Policy implications

Without further policy intervention, a priori there is no reason to believe that the relationship we document between parental resources on the one hand and offspring wealth is unique to the sample period we study.

We do not expect a decoupling between parental homeownership and education for understanding intergenerational inequality and social mobility in Great Britain. Indeed, we believe these parental characteristics will continue to be useful markers of early life resources used in research for informing policies aimed at equalising opportunities.

Taken together our findings imply the penalty for being born to parents with relatively low resources is growing rapidly over time in Great Britain, to the extent that it is influencing major lifecycle decisions such as the ability for offspring to access homeownership opportunities and hence the rate at which housing wealth can be accumulated.

Despite various policies introduced to improve social mobility, such as the expansion of higher education which began in the 1960s in the UK, and more recently targeted policies to help young people access homeownership such as Help to Buy, our findings suggest family background has only become more important in determining offspring wealth.

Researchers have recently reconsidered the role wealth taxes could play in improving wealth inequality, or alternatively reforming certain regressive or inefficient elements of a country’s tax system, in the UK this includes inheritance, certain elements of capital gains and council tax (see Glennerster, Advani et al. and Prabhakar). There are various reasons why such ideas have not been taken forward or subsequently dropped in the past, this includes inter-alia behavioural effects but also due to political economy reasons. Better data and further research and understanding is needed on the exact design a wealth tax would take given such an initiative has not been actively discussed in the UK for 50 years, since which numerous economic and sociodemographic changes have taken place.


Our research has been used by the Social Mobility Commission to understand intergenerational wealth persistence in the UK. As of 2023, alongside a range of measures used to track social mobility in the UK, estimates of intergenerational wealth inequality are now reported annually on a statutory basis by the Social Mobility Commission as part of the State of the Nation report.

About the authors

Dr Ricky Kanabar is an associate professor of Social Policy at the University of Bath. His research interests focus on issues related to social mobility, ageing and health. His projects use microeconometric methods to better to understand important public policy issues. Ricky’s research has featured in various international peer reviewed journals and policy reports. I have worked with multiple government departments in England and also the Scottish and Welsh Governments. He has also contributed to work carried out by international organisations such as the OECD.

Professor Paul Gregg CBE was previously Professor of Economic and Social Policy in the Dept of Social and Policy Sciences, University of Bath. His research has covered Britain’s performance on wages, youth unemployment, workless households, child poverty, intergenerational mobility and the drivers of social disadvantage. During his career he has been a member of the Governments Commission on Social Mobility.
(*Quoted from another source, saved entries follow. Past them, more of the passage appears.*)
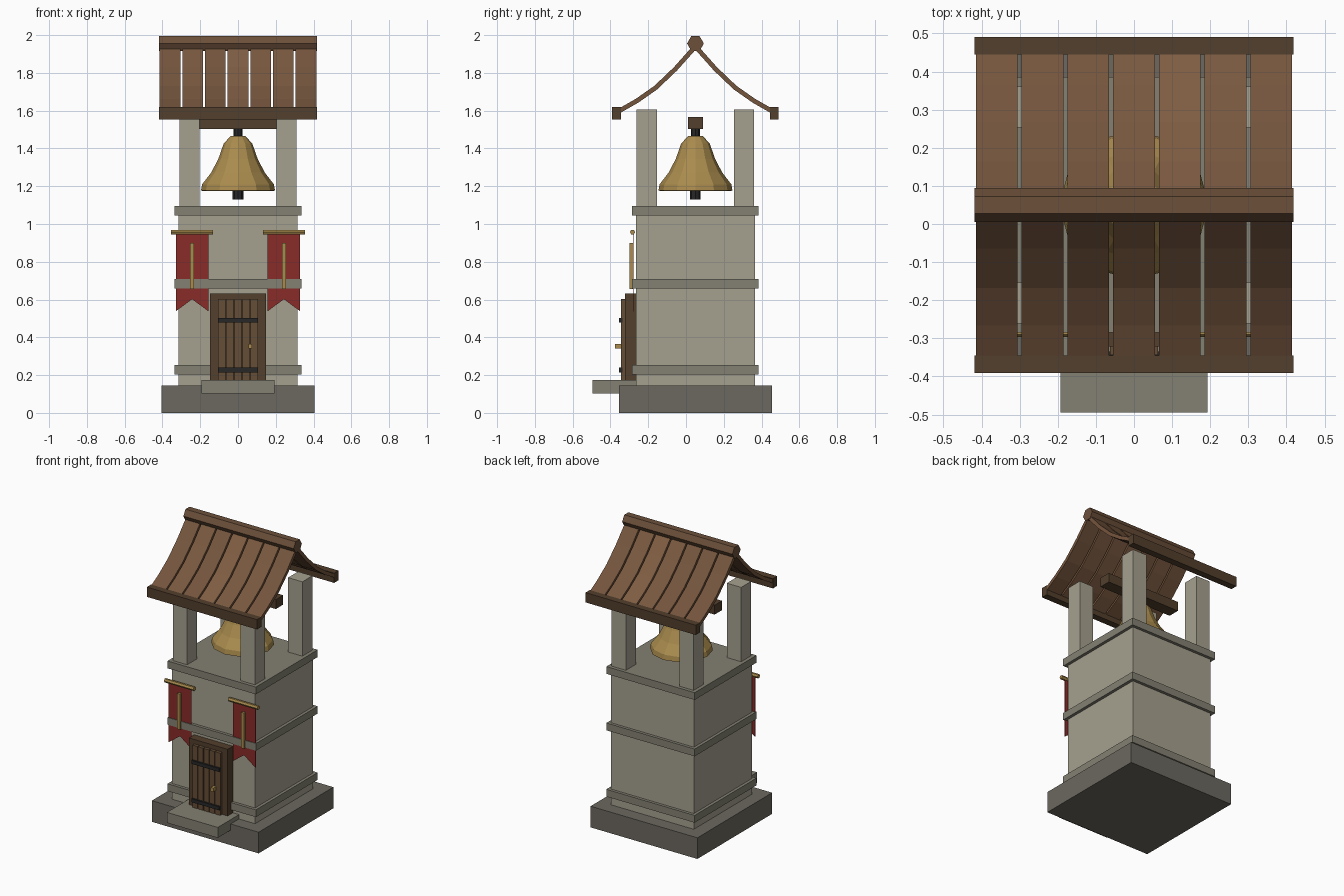
import bpy, bmesh, math, random
from mathutils import Matrix

if "Cube" in bpy.data.objects:
    bpy.data.objects.remove(bpy.data.objects["Cube"])

random.seed(4)
CY = 0.05  # tower axis in y


def mat(name, r, g, b):
    m = bpy.data.materials.new(name)
    m.diffuse_color = (r, g, b, 1)
    m.use_nodes = True
    m.node_tree.nodes["Principled BSDF"].inputs["Base Color"].default_value = m.diffuse_color
    return m


WALL = mat("wall_stone", 0.38, 0.355, 0.275)
TRIM = mat("trim_stone", 0.23, 0.22, 0.17)
BASE = mat("base_stone", 0.15, 0.14, 0.115)
DARK = mat("dark_wood", 0.085, 0.05, 0.026)
DOOR = mat("door_wood", 0.13, 0.075, 0.037)
RIDGE = mat("ridge_wood", 0.15, 0.08, 0.042)
TILES = [mat("roof_wood_%d" % i, 0.19 * k, 0.098 * k, 0.05 * k)
         for i, k in enumerate((0.92, 1.0, 1.12))]
IRON = mat("iron", 0.02, 0.02, 0.02)
GOLD = mat("brass", 0.40, 0.26, 0.075)
RED = mat("red_cloth", 0.25, 0.025, 0.022)


def finish(name, bm, material):
    bmesh.ops.recalc_face_normals(bm, faces=bm.faces)
    me = bpy.data.meshes.new(name)
    bm.to_mesh(me)
    bm.free()
    me.materials.append(material)
    ob = bpy.data.objects.new(name, me)
    bpy.context.collection.objects.link(ob)
    return ob


def box(name, x0, x1, y0, y1, z0, z1, material):
    bm = bmesh.new()
    m = Matrix.Translation(((x0 + x1) / 2, (y0 + y1) / 2, (z0 + z1) / 2)) \
        @ Matrix.Diagonal((x1 - x0, y1 - y0, z1 - z0, 1))
    bmesh.ops.create_cube(bm, size=1, matrix=m)
    return finish(name, bm, material)


def rod(name, center, r, length, sides, material, axis="Z", spin=0.0):
    bm = bmesh.new()
    m = Matrix.Translation(center)
    if axis == "X":
        m = m @ Matrix.Rotation(math.pi / 2, 4, "Y")
    m = m @ Matrix.Rotation(spin, 4, "Z")
    bmesh.ops.create_cone(bm, cap_ends=True, segments=sides, radius1=r,
                          radius2=r, depth=length, matrix=m)
    return finish(name, bm, material)


def square(name, half, z0, z1, material):
    return box(name, -half, half, CY - half, CY + half, z0, z1, material)


# Stone tower, plinth and bands
square("plinth", 0.405, 0, 0.145, BASE)
square("tower_body", 0.315, 0.145, 1.06, WALL)
for name, z0 in (("lower_band", 0.203), ("middle_band", 0.658), ("top_slab", 1.045)):
    square(name, 0.335, z0, z0 + 0.05, TRIM)
box("door_step", -0.193, 0.193, -0.495, -0.26, 0.103, 0.175, TRIM)

# Belfry posts
for sx in (-1, 1):
    for sy in (-1, 1):
        x, y = sx * 0.257, CY + sy * 0.257
        box("belfry_post", x - 0.054, x + 0.054, y - 0.054, y + 0.054, 1.09, 1.605, WALL)

# Bell, clapper and hanging beam
box("bell_beam", -0.28, 0.28, CY - 0.04, CY + 0.04, 1.503, 1.567, DARK)
rod("bell_hanger", (0, CY, 1.485), 0.024, 0.06, 8, IRON)
rod("bell_clapper", (0, CY, 1.165), 0.028, 0.07, 8, IRON)
bell_profile = [(0.196, 1.177), (0.19, 1.21), (0.142, 1.272), (0.104, 1.345),
                (0.076, 1.425), (0.04, 1.465)]
bm = bmesh.new()
N = 12
rings = [[bm.verts.new((r * math.cos(2 * math.pi * i / N),
                        CY + r * math.sin(2 * math.pi * i / N), z)) for i in range(N)]
         for r, z in bell_profile]
for a, b in zip(rings, rings[1:]):
    for i in range(N):
        j = (i + 1) % N
        bm.faces.new((a[i], a[j], b[j], b[i]))
bm.faces.new(rings[-1])
bell = finish("bell", bm, GOLD)
wall = bell.modifiers.new("thickness", "SOLIDIFY")
wall.thickness = 0.012
wall.offset = -1

# Curved roof planks, eave beams and ridge
roof_curve = [(0.0, 1.94), (0.105, 1.822), (0.21, 1.722), (0.31, 1.652), (0.415, 1.592)]
for s in (-1, 1):
    for i in range(-3, 4):
        bm = bmesh.new()
        rows = [[bm.verts.new((i * 0.12 + dx, CY + s * d, z)) for dx in (-0.055, 0.055)]
                for d, z in roof_curve]
        for a, b in zip(rows, rows[1:]):
            bm.faces.new((a[0], a[1], b[1], b[0]))
        plank = finish("roof_plank", bm, random.choice(TILES))
        thick = plank.modifiers.new("thickness", "SOLIDIFY")
        thick.thickness = 0.024
        thick.offset = 0
    y = CY + s * 0.418
    box("eave_beam", -0.418, 0.418, y - 0.023, y + 0.023, 1.553, 1.62, DARK)
rod("ridge_beam", (0, CY, 1.9555), 0.0445, 0.836, 6, RIDGE, "X")

# Door with planks, straps and handle
box("door_frame", -0.147, 0.147, -0.322, -0.26, 0.145, 0.632, DARK)
for i in range(-2, 3):
    x = i * 0.043
    box("door_plank", x - 0.0195, x + 0.0195, -0.343, -0.315, 0.16, 0.602, DOOR)
for z in (0.227, 0.49):
    box("door_strap", -0.106, 0.106, -0.355, -0.335, z - 0.012, z + 0.012, IRON)
box("door_handle", 0.055, 0.075, -0.375, -0.34, 0.34, 0.366, GOLD)

# Swallowtail banners on rods
banner_shape = [(-0.086, 0.95), (0.086, 0.95), (0.086, 0.538), (0, 0.602), (-0.086, 0.538)]
for s in (-1, 1):
    cx = s * 0.243
    bm = bmesh.new()
    bm.faces.new([bm.verts.new((cx + x, -0.279, z)) for x, z in banner_shape])
    cloth = finish("banner_cloth", bm, RED)
    thick = cloth.modifiers.new("thickness", "SOLIDIFY")
    thick.thickness = 0.004
    thick.offset = 0
    rod("banner_rod", (cx, -0.283, 0.957), 0.014, 0.222, 6, GOLD, "X")
    box("banner_stripe", cx - 0.011, cx + 0.011, -0.298, -0.278, 0.655, 0.9, GOLD)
He was also a commissioner on the Living Wage Commission that sets the Living Wage and he is a Research Fellow for the Resolution Foundation and has previously been part of the Foundations work on Minimum Wages and the design of Universal Credit. He was formally a member of the Council of Economic Advisors at HM Treasury 1997-2006, where he worked on unemployment, welfare reform and child poverty.

Leave a Reply

Your email address will not be published. Required fields are marked *